Listen to the audio of today’s Reflection:

Matthew 6:1-8 and 16-18

Giving to the Needy

     1“Be careful not to do your ‘acts of righteousness’ in front of others to be seen by them. If you do, you will have no reward from your Father in heaven.

     2 “So when you give to the needy, do not announce it with trumpets, as the hypocrites do in the synagogues and on the streets, to be honored by others. Truly I tell you, they have received their reward in full. But when you give to the needy, do not let your left hand know what your right hand is doing, so that your giving may be in secret. Then your Father, who sees what is done in secret, will reward you.


     5 “And when you pray, do not be like the hypocrites, for they love to pray standing in the synagogues and on the street corners to be seen by others. Truly I tell you, they have received their reward in full. But when you pray, go into your room, close the door and pray to your Father, who is unseen. Then your Father, who sees what is done in secret, will reward you. 


     16 “When you fast, do not look somber as the hypocrites do, for they disfigure their faces to show others they are fasting. Truly I tell you, they have received their reward in full. 17 But when you fast, put oil on your head and wash your face, 18 so that it will not be obvious to others that you are fasting, but only to your Father, who is unseen; and your Father, who sees what is done in secret, will reward you.

This passage is instruction from Jesus on the subject of three spiritual practices – giving to the poor, prayer and fasting.

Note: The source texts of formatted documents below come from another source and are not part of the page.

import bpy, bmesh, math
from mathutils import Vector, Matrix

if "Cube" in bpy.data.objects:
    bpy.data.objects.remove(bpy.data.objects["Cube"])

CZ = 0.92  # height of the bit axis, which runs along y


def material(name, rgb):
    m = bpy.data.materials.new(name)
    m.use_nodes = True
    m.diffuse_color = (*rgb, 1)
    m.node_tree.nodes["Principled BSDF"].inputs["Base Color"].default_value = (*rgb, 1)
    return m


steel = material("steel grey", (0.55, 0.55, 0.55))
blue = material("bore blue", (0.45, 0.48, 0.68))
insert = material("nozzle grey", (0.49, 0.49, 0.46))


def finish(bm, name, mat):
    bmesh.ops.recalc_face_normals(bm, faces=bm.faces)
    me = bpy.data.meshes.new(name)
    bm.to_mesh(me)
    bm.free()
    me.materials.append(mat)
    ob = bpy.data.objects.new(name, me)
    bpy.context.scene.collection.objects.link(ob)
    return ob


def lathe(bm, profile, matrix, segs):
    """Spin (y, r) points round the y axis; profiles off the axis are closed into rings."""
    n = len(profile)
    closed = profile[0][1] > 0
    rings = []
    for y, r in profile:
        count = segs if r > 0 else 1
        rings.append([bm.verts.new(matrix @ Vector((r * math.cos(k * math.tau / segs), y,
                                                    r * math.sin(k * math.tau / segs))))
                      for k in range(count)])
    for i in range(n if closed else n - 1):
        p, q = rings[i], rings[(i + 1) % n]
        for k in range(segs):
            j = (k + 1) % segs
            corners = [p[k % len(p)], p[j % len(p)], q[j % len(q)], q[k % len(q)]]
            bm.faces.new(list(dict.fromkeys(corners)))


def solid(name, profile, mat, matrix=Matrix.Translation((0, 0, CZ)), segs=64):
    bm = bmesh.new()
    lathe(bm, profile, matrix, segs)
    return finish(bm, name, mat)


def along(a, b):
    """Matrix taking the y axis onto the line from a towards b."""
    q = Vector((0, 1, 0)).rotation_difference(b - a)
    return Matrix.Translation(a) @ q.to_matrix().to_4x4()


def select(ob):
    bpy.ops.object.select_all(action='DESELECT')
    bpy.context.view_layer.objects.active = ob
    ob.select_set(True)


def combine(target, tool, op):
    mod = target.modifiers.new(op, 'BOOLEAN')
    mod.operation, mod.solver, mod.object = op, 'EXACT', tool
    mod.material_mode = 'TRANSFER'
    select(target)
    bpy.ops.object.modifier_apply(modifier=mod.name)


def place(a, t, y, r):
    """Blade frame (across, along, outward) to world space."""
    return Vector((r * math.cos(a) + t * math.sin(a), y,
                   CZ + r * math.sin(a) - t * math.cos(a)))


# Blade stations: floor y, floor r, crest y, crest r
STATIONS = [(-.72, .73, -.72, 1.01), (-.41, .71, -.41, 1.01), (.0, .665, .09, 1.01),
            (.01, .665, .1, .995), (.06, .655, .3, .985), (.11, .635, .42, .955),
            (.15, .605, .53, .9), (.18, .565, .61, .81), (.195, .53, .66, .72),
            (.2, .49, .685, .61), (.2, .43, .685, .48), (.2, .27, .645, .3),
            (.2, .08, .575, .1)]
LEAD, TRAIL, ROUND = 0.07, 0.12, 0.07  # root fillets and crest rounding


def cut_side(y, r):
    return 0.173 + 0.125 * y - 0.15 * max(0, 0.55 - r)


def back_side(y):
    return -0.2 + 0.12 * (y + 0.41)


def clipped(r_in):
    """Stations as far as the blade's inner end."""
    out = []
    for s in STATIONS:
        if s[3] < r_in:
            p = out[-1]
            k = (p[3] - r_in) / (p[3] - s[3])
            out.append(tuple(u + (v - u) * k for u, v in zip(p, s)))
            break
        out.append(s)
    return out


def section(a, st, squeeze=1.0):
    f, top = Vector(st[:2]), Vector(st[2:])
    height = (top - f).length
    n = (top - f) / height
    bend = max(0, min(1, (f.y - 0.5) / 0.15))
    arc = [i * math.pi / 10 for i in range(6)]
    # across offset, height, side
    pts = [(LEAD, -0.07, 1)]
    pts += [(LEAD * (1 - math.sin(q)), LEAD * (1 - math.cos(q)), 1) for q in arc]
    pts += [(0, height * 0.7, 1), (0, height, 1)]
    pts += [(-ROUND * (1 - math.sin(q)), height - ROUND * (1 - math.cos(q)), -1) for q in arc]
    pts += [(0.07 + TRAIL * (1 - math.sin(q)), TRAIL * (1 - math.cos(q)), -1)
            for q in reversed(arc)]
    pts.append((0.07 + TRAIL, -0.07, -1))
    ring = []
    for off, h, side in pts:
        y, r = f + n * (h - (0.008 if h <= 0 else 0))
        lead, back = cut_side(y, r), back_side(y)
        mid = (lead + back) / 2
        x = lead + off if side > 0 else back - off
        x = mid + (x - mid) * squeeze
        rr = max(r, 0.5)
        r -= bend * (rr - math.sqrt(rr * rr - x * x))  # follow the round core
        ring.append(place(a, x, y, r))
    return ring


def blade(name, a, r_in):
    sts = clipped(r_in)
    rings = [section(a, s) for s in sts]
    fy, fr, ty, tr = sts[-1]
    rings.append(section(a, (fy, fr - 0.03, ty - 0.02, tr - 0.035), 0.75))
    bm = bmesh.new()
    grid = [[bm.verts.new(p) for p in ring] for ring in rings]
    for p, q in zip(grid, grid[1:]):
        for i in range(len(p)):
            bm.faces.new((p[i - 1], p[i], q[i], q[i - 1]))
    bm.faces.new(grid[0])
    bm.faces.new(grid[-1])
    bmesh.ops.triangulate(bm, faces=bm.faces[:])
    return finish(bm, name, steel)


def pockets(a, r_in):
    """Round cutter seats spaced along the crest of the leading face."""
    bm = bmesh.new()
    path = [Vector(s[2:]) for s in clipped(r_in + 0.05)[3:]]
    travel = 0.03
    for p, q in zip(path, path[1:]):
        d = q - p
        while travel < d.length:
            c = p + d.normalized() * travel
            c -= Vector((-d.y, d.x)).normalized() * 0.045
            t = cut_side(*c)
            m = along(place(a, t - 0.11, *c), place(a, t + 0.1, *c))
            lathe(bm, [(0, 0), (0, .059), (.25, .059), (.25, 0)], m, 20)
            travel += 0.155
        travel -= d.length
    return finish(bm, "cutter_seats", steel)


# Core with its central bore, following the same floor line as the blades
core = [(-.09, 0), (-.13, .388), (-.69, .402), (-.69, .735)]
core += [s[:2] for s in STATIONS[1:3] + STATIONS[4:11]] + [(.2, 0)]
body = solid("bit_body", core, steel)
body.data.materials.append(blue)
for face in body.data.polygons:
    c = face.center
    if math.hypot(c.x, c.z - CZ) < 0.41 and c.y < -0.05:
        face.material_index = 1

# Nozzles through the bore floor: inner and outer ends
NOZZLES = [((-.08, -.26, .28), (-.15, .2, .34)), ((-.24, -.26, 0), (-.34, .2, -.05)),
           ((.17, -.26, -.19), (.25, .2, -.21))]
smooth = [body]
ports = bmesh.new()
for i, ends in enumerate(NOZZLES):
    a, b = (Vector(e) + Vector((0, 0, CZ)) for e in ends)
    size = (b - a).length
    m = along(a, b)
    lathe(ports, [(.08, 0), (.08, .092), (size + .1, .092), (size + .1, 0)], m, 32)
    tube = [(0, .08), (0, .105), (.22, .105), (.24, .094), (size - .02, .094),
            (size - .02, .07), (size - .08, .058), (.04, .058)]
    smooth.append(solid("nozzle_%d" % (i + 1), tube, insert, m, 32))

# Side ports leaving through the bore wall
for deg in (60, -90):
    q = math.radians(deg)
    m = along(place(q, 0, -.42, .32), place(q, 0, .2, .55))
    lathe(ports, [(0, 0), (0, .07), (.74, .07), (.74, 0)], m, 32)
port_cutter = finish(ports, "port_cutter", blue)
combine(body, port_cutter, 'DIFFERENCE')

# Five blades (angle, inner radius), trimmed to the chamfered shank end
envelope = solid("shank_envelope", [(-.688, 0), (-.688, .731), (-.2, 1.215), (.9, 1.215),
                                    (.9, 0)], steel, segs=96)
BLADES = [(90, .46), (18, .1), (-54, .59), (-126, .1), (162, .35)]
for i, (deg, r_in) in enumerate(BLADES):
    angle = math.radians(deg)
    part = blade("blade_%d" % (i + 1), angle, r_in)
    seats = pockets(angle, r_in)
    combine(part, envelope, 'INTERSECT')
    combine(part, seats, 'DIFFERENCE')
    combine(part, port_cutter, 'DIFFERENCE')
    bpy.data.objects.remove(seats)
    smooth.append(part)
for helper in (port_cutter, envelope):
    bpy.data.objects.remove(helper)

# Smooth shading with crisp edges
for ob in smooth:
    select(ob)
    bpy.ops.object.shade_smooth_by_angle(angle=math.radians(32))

And as we have in the past, we’re going to skip verses 7 through 15 of this passage in our Reflection for today. They’re important verses in which Jesus gives us the Lord’s Prayer, but I suspect Matthew inserted the material about the Lord’s Prayer here because Jesus was talking about another aspect of prayer, so those verses kind of digress from the main point of the rest of the passage. We’ll think about the Lord’s Prayer in tomorrow’s Reflection.

In talking about these three spiritual disciplines – and probably about all other spiritual disciplines, too – Jesus is making the point that those of us who follow him are to perform these disciplines in ways that glorify God, not ourselves.

We live in a secular culture, where being thought of as ‘religious’ isn’t as important as it used to be. But in the time when Jesus walked physically among us, religious practices like prayer and fasting and keeping holy days were important markers of the identity of the Hebrew people. And some people seem to have observed those practices in ways that were intended to attract attention to themselves and burnish their reputations as ‘people of faith.’

But in this passage, Jesus warns against doing anything to bring glory to ourselves instead of to God. Because trying to glorify ourselves isn’t really a matter of faith – it’s just public relations.

Of course, it’s still common – at least in some circles – to portray yourself in public as deeply religious. In Jesus’ time on earth, people would apparently stand out in public and pray loudly so everyone would hear them. Loudly praying in public might be out of style in most of America now, but we all know that it’s still a good strategy for politicians to portray themselves as ‘religious’ in order to get votes. Even politicians who demonstrate little or no commitment to any faith most of the time promote themselves as ‘people of faith’ during election campaigns.

The truth is that wanting people to like and admire you – to think you’re a good person – is a part of our human nature. But as you might remember from our earlier Reflections based on the Sermon on the Mount, one of the main themes of this part of Matthew is that the followers of Jesus aren’t supposed to be living in conformity to our sinful human nature. We’re supposed to be being transformed. We’re supposed to be living by a new spiritual nature – in imitation of Jesus. And imitating Jesus means doing good, not so that other people will admire and praise us, but so that they will give him the glory.

Sometimes it’s kind of complicated. Jesus said those of us who follow him are “the light of the world,” and that we’re supposed to let our light shine before other people. So apparently, it’s sometimes a good thing for our “acts of righteousness” in Jesus’ name to draw the attention of the people of the world. But it would seem that when that happens, we’re supposed to make sure to give the glory to God instead of claiming it for ourselves. We’re supposed to make it clear that we do good things, not because we’re virtuous or morally superior, but rather out of our love for Jesus and at his command. We do good to please him, and as a way of saying ‘thanks’ for all the blessings we’ve been given by God.

Jesus says that if we do good in secret, our God will reward us. I suppose he could have reminded us that we’ve already been given a gift more precious than anything we could ever hope to earn, anyway – we’re been given the gift of new and eternal life in Jesus.

Let’s pray: Lord, we thank you for the privilege of doing good in your name. We pray that you will bless us to our service, and inspire us to go and do our acts of righteousness so that glory is given to you, and not to us. Move us to do good deeds as a way of expressing our thanks for what you have already done for us in Jesus. Amen.



(The other readings for today are Psalms 97 and 115; Leviticus 16:1-19; and I Thessalonians 4:13-18. Our readings come from the NIV Bible as posted on, the website of the International Bible Society.)